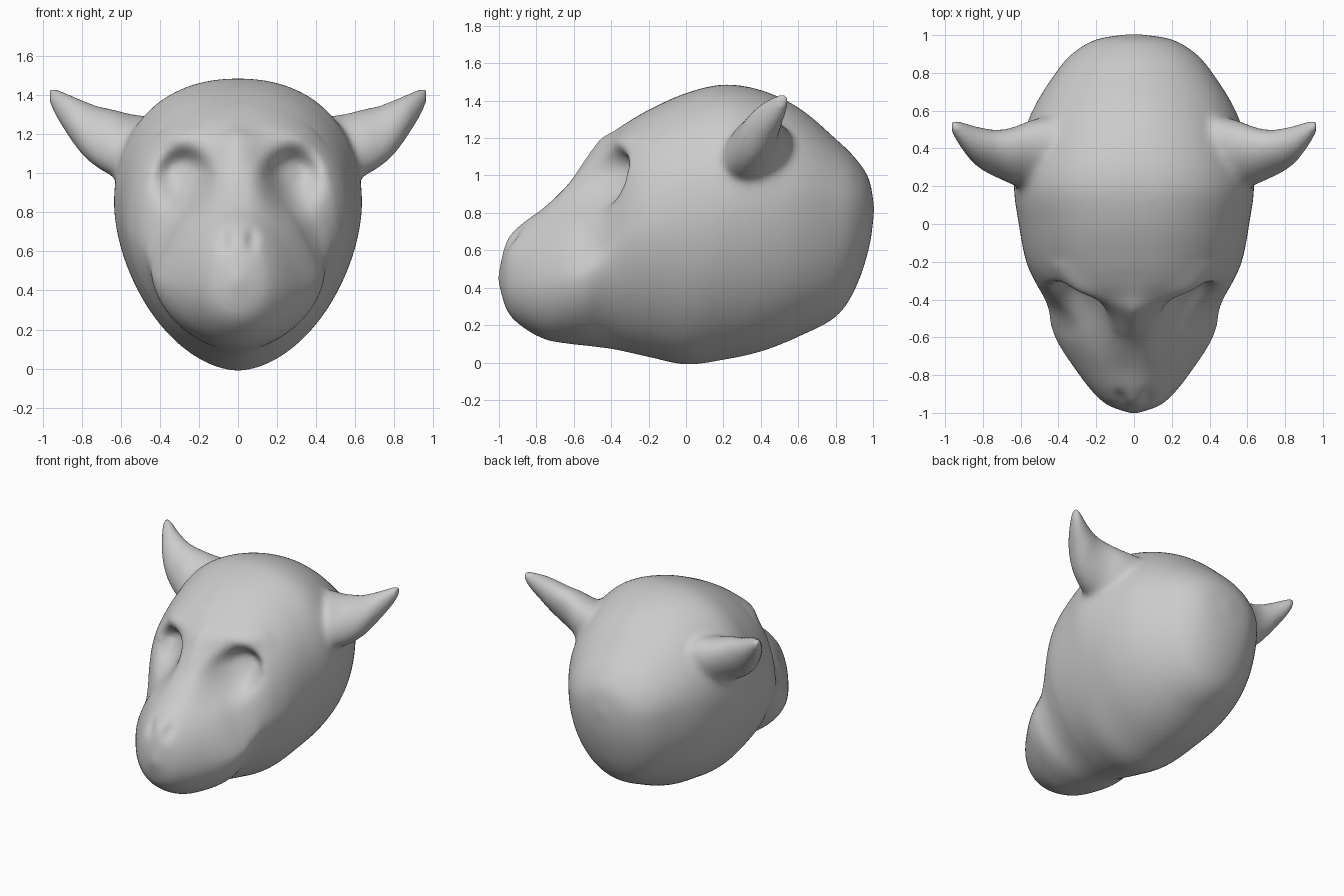
import bpy, bmesh, math

if "Cube" in bpy.data.objects:
    bpy.data.objects.remove(bpy.data.objects["Cube"])

grey = bpy.data.materials.new("clay grey")
grey.diffuse_color = (0.6, 0.6, 0.6, 1)
grey.use_nodes = True
grey.node_tree.nodes["Principled BSDF"].inputs["Base Color"].default_value = grey.diffuse_color

# Head sections along y: y, top z, bottom z, half width, z of widest point, upper and lower roundness
HEAD = [
    (-1.00, 0.45, 0.45, 0.00, 0.45, 2.0, 2.0),
    (-0.95, 0.65, 0.28, 0.14, 0.44, 2.0, 2.0),
    (-0.88, 0.735, 0.20, 0.22, 0.43, 1.9, 2.0),
    (-0.75, 0.84, 0.125, 0.32, 0.43, 1.7, 1.9),
    (-0.62, 0.98, 0.10, 0.405, 0.45, 1.45, 1.8),
    (-0.53, 1.105, 0.09, 0.44, 0.48, 1.3, 1.75),
    (-0.45, 1.20, 0.08, 0.452, 0.54, 1.4, 1.7),
    (-0.38, 1.24, 0.07, 0.48, 0.62, 1.75, 1.7),
    (-0.31, 1.285, 0.055, 0.52, 0.68, 2.2, 1.7),
    (-0.20, 1.35, 0.03, 0.57, 0.74, 2.2, 1.75),
    (0.00, 1.44, -0.01, 0.61, 0.80, 2.2, 1.8),
    (0.20, 1.485, 0.015, 0.635, 0.85, 2.2, 1.8),
    (0.40, 1.455, 0.06, 0.605, 0.86, 2.1, 1.9),
    (0.60, 1.36, 0.14, 0.535, 0.86, 2.0, 2.0),
    (0.80, 1.19, 0.25, 0.41, 0.84, 2.0, 2.0),
    (0.90, 1.09, 0.40, 0.32, 0.83, 2.0, 2.0),
    (0.97, 0.98, 0.61, 0.195, 0.82, 2.0, 2.0),
    (1.00, 0.82, 0.82, 0.00, 0.82, 2.0, 2.0),
]
# Ear sections along x: x, y, z, half depth, half height
EAR = [
    (0.42, 0.38, 1.09, 0.19, 0.20),
    (0.55, 0.365, 1.11, 0.175, 0.195),
    (0.64, 0.36, 1.155, 0.145, 0.175),
    (0.72, 0.37, 1.185, 0.12, 0.16),
    (0.80, 0.395, 1.235, 0.105, 0.14),
    (0.87, 0.435, 1.30, 0.085, 0.105),
    (0.93, 0.485, 1.36, 0.055, 0.07),
    (0.965, 0.515, 1.40, 0.025, 0.035),
]


def sample(rows, key, t):
    """Smooth interpolation of table rows at parameter t."""
    ks = [key(r) for r in rows]
    i = max(j for j in range(len(ks) - 1) if ks[j] <= t + 1e-9)

    def slope(j, c):
        a, b = max(j - 1, 0), min(j + 1, len(ks) - 1)
        return (rows[b][c] - rows[a][c]) / (ks[b] - ks[a])
    h = ks[i + 1] - ks[i]
    u = min(max((t - ks[i]) / h, 0), 1)
    return [(2*u**3 - 3*u**2 + 1) * rows[i][c] + (u**3 - 2*u**2 + u) * h * slope(i, c)
            + (3*u**2 - 2*u**3) * rows[i + 1][c] + (u**3 - u**2) * h * slope(i + 1, c)
            for c in range(len(rows[0]))]


def loft(bm, rings):
    loops = [[bm.verts.new(p) for p in ring] for ring in rings]
    n = len(loops[0])
    for a, b in zip(loops, loops[1:]):
        for k in range(n):
            bm.faces.new((a[k], a[(k + 1) % n], b[(k + 1) % n], b[k]))
    bm.faces.new(loops[0][::-1])
    bm.faces.new(loops[-1])


def bump(x, z, cx, cz, rx, rz, sharp=2):
    return math.exp(-(((x - cx) / rx) ** 2 + ((z - cz) / rz) ** 2) ** (sharp / 2))


def sculpt(x, y, z):
    """Press the eye sockets and nostrils into the face, round off the nose bridge."""
    ax = abs(x)
    if y < -0.2:
        socket = bump(ax, z, 0.275, 0.99, 0.13, 0.12 if z > 0.99 else 0.17, 4 if z > 0.99 else 3)
        ridge = bump(ax, z, 0, 0.98, 0.05, 0.16)
        y += 0.13 * socket + 0.03 * bump(ax, z, 0.07, 0.66, 0.028, 0.05)
        y -= 0.03 * bump(ax, z, 0.28, 1.19, 0.16, 0.05)
        z -= 0.02 * ridge
    return x, y * 1.008, z


def power(v, n):
    return math.copysign(abs(v) ** (2 / n), v)


bm = bmesh.new()

# Skull and muzzle
rings = []
STEPS, SIDES = 150, 140
for i in range(STEPS + 1):
    t = 0.03 + (math.pi - 0.06) * i / STEPS
    y, top, bot, w, mid, nt, nb = sample(HEAD, lambda r: math.acos(max(-1, min(1, -r[0]))), t)
    ring = []
    for k in range(SIDES):
        a = 2 * math.pi * k / SIDES
        s = math.sin(a)
        n, r = (nt, top - mid) if s >= 0 else (nb, mid - bot)
        ring.append(sculpt(max(w, 0.005) * power(math.cos(a), n), y, mid + r * power(s, n)))
    rings.append(ring)
loft(bm, rings)

# Ears, leaning backwards
for side in (-1, 1):
    rings = []
    for i in range(31):
        x, y, z, ry, rz = sample(EAR, lambda r: r[0], 0.42 + 0.545 * i / 30)
        ring = []
        for k in range(32):
            a = 2 * math.pi * k / 32
            dz = rz * math.sin(a)
            ring.append((side * x, y + ry * math.cos(a) + 0.3 * dz, z + dz))
        rings.append(ring)
    loft(bm, rings)

bmesh.ops.recalc_face_normals(bm, faces=bm.faces)
mesh = bpy.data.meshes.new("animal_head")
bm.to_mesh(mesh)
bm.free()
mesh.materials.append(grey)
head = bpy.data.objects.new("animal_head", mesh)
bpy.context.collection.objects.link(head)

# Fuse the parts into one skin
remesh = head.modifiers.new("fuse", 'REMESH')
remesh.mode = 'VOXEL'
remesh.voxel_size = 0.015
remesh.use_smooth_shade = True
bpy.context.view_layer.objects.active = head
head.select_set(True)
bpy.ops.object.modifier_apply(modifier=remesh.name)

# Soften everything slightly and the roots of the ears strongly
roots = head.vertex_groups.new(name="ear_roots")
for v in head.data.vertices:
    d = math.dist((abs(v.co.x), v.co.y, v.co.z), (0.54, 0.38, 1.12))
    weight = min(1, max(0, (0.32 - d) / 0.08))
    if weight > 0:
        roots.add([v.index], weight, 'REPLACE')
for name, count, group in (("soften", 5, ""), ("blend_ears", 30, "ear_roots")):
    smooth = head.modifiers.new(name, 'SMOOTH')
    smooth.factor = 0.5
    smooth.iterations = count
    smooth.vertex_group = group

# PROBLEM DETAILS
Reproduce each line above that contains "rings".

# RESPONSE AREA
def loft(bm, rings):
    loops = [[bm.verts.new(p) for p in ring] for ring in rings]
rings = []
    rings.append(ring)
loft(bm, rings)
    rings = []
        rings.append(ring)
    loft(bm, rings)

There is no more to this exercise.